8. Bias through selection and omission From article Newsom was central to same-sex marriage saga Newsoms rash decision four years ago… fueled what arguably is the next civil rights movement. Newsom kicked it off with an act of civil disobedience. Newsom has been blamed for a variety of shortcomings related to same-sex marriage. When he refused to listen, he was eventually blamed for the partys failing to win the presidency. In many respects, Newsom has taken the blame all over again, this time for the loss of same-sex marriage.
Agency Agency refers to who is doing the action of a verb in a given sentence. In English, the agent is the DOER of the verb in the sentence. EX: Colorful parrots fly through the rainforest. EX: The rabbit was chased by the fox. Two related concepts are often used together in sentences to determine how information is presented, and how we as readers perceive it: Agency and Voice.
Voice In English, we have two major types of voice in a sentence: active voice, and passive voice. In active voice sentences, the agent is the subject of the sentence. Subjects come before the verb in English. In passive voice sentences, the agent is NOT the subject of the sentence. The agent (DOER of the verb) can be moved after the verb, or even removed completely.
Active Voice Examples: Cows eat grass. cows is the subject, and the agent. (The eating is being performed by the cows) Jaimes cousin was buying a brand new camera this morning. Jaimes cousin is the subject, and the agent. (The buying was performed by Jaimes cousin) The interviewer offered her a job yesterday.
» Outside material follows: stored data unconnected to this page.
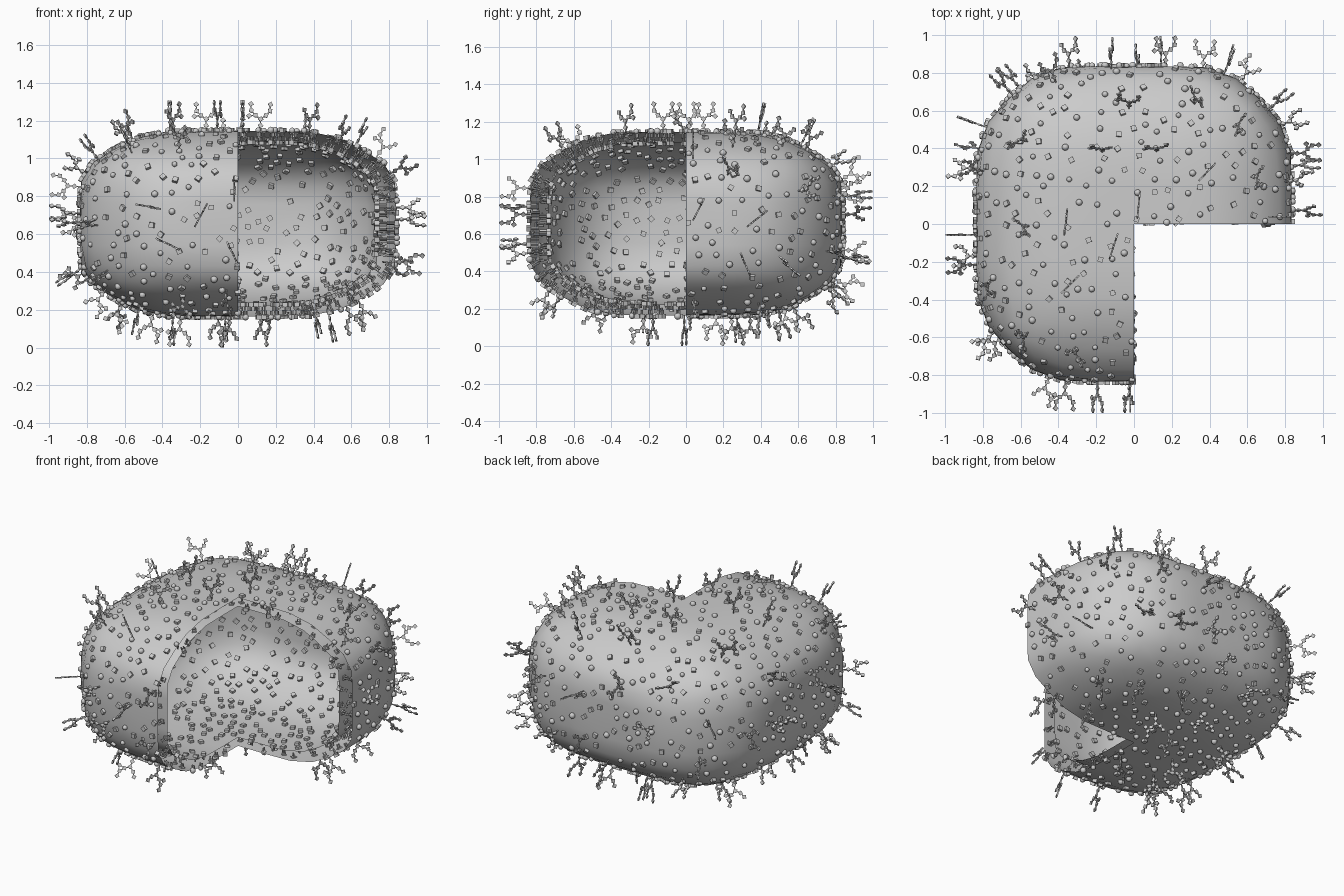
import bpy, bmesh, math, random
from mathutils import Vector, Matrix

if "Cube" in bpy.data.objects:
    bpy.data.objects.remove(bpy.data.objects["Cube"])

random.seed(7)
HALF = Vector((0.835, 0.835, 0.49))   # half sizes of the outer membrane
MID = Vector((0, 0, 0.655))
INNER = 0.885                         # inner layer scale


def finish(bm, name):
    me = bpy.data.meshes.new(name)
    bm.to_mesh(me)
    bm.free()
    ob = bpy.data.objects.new(name, me)
    bpy.context.collection.objects.link(ob)
    return ob


def flatten(c):
    """Widens the flat sides and eases the corners inward."""
    k = min(max((abs(c) - 0.84) / 0.14, 0), 1)
    return c * (0.955 + 0.06 * k) if k < 1 else math.copysign(1, c)


def shell(name, scale, flip=False):
    """Rounded box from a subdivided cube, with the front right quarter removed."""
    bm = bmesh.new()
    bmesh.ops.create_cube(bm, size=2)
    bmesh.ops.subdivide_edges(bm, edges=bm.edges[:], cuts=1, use_grid_fill=True)
    ob = finish(bm, name)
    ob.modifiers.new("round", 'SUBSURF').levels = 2
    bpy.context.view_layer.update()
    rounded = ob.evaluated_get(bpy.context.evaluated_depsgraph_get())
    bm = bmesh.new()
    bm.from_mesh(rounded.to_mesh())
    ob.modifiers.clear()
    for v in bm.verts:
        v.co = Vector(flatten(a) * b * scale for a, b in zip(v.co, HALF)) + MID
    cut = [f for f in bm.faces
           if f.calc_center_median().x > 0 and f.calc_center_median().y < 0]
    bmesh.ops.delete(bm, geom=cut, context='FACES')
    if flip:
        bmesh.ops.reverse_faces(bm, faces=bm.faces[:])
    bm.normal_update()
    bm.to_mesh(ob.data)
    bm.free()
    for p in ob.data.polygons:
        p.use_smooth = True
    return ob


def scatter(ob, count, gap):
    """Spaced random points with normals on a shell."""
    polys = ob.data.polygons
    weights = [p.area for p in polys]
    pts = []
    for p in random.choices(polys, weights, k=count * 6):
        a, b, c, d = [ob.data.vertices[i].co for i in p.vertices]
        u, v = random.random(), random.random()
        co = a.lerp(b, u).lerp(d.lerp(c, u), v)
        if all((co - q).length > gap for q, _ in pts):
            pts.append((co, p.normal.copy()))
            if len(pts) == count:
                break
    return pts


def rotation(n):
    return (n.to_track_quat('Z', 'Y').to_matrix()
            @ Matrix.Rotation(random.uniform(0, 6.28), 3, 'Z')).to_4x4()


def box(bm, co, rot, size):
    m = Matrix.Translation(co) @ rot @ Matrix.Diagonal((*size, 1))
    bmesh.ops.create_cube(bm, size=1, matrix=m)


# Two membrane layers
outer = shell("outer_membrane", 1)
inner = shell("inner_membrane", INNER, flip=True)
outer_pts = scatter(outer, 640, 0.062)
inner_pts = scatter(inner, 640, 0.055)

# Lipid heads on the outside (rounded) and in the cavity (square)
bm = bmesh.new()
for i, (co, n) in enumerate(outer_pts):
    if i % 2:
        bmesh.ops.create_icosphere(bm, subdivisions=2, radius=random.uniform(0.014, 0.019),
                                   matrix=Matrix.Translation(co + n * 0.005))
    else:
        box(bm, co + n * 0.005, rotation(n), (0.027, 0.027, 0.024))
heads = finish(bm, "outer_heads")
for p in heads.data.polygons:
    p.use_smooth = len(p.vertices) == 3
bm = bmesh.new()
for co, n in inner_pts:
    box(bm, co + n * 0.004, rotation(n), (0.027, 0.027, 0.024))
finish(bm, "inner_heads")

# Paired lipid tails in the gap between the layers
bm = bmesh.new()
for pts in (outer_pts, inner_pts):
    for co, n in pts:
        rot = rotation(n)
        length = 0.028 + 0.02 * (1 - abs(n.z))
        for side in (-0.007, 0.007):
            offset = rot @ Vector((side, 0, -length / 2))
            box(bm, co + offset, rot, (0.007, 0.007, length))
finish(bm, "lipid_tails")

# Branching sugar chains: flat Y shapes made of beads and thin links
STEM = [(0, 0.0), (0, 0.035), (0, 0.07)]
ARM = [(0, 0.07), (0.028, 0.09), (0.05, 0.115), (0.052, 0.15)]
TWIG = [(0.028, 0.09), (0.062, 0.085)]
SHORT = [(0, 0.07), (-0.028, 0.09), (-0.045, 0.118)]
bm = bmesh.new()
for i, (co, n) in enumerate(scatter(outer, 68, 0.2)):
    rot = rotation(n)
    left = SHORT if i % 2 else [(-x, z) for x, z in ARM]
    for path in (STEM, ARM, left, TWIG):
        spots = [Vector((x, 0, z)) for x, z in path]
        for a, b in zip(spots, spots[1:]):
            d = b - a
            turn = rot @ Matrix.Rotation(math.atan2(d.x, d.z), 4, 'Y')
            box(bm, co + rot @ ((a + b) / 2), turn, (0.006, 0.006, d.length))
            box(bm, co + rot @ b, turn @ Matrix.Rotation(0.6, 4, 'Y'), (0.021, 0.009, 0.021))
finish(bm, "sugar_chains")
The interviewer is the subject, and the agent. (The offer was performed by the interviewer)
Passive Voice Examples: Grass is eaten by cows. grass is the subject, but NOT the agent. (The grass is not performing the eating) A new camera was bought this morning by Jaimes cousin. a new camera is the subject, but NOT the agent. (A new camera is not performing the buying) She was offered a job yesterday. she is the subject, but NOT the agent. (She is not performing the offering)
Why use passive? Why are passive constructions used? – The agent is unknown, unwanted, unneeded, or unimportant. – The author wishes to emphasize the action or recipient rather than the agent. Who uses them? – Media Four suspects were arrested yesterday – Sciences The bacteria were found to be very resilient – Academic Writing The subjects were seen to respond well to...(FINISH) – Politicians Mistakes were made
Now Try It! 1.My mother baked a cake for dessert. 2.The children were dropped off by their parents. 3.Marilyn mailed her sister a letter. 4.The bear was shot three times in the chest.
Manipulating Agency and Voice What happens when we change the voice or change the agency? – Bulls trampled on hundreds of spectators in Pamplona. – Hundreds of spectators were trampled on by bulls in Pamplona. – Hundreds of spectators were trampled on. Does the meaning change when it is active or passive? What about if there is or isn't an agent mentioned? Does the way you think about the sentence change? How?
Data Analysis: Agency and Voice Get into small groups (about 3 students each) Each group will be looking at 3 sentences in the data handout. Have one person from the group read your section out loud. Decide for each highlighted sentence: – If it is Active or Passive – What/who the agent is (if present) – What the sentence would be like in a different voice. – How your understanding of the sentence differs from one voice to another. If there are things missing, or if a sentence doesn't sound right, why do you think that is?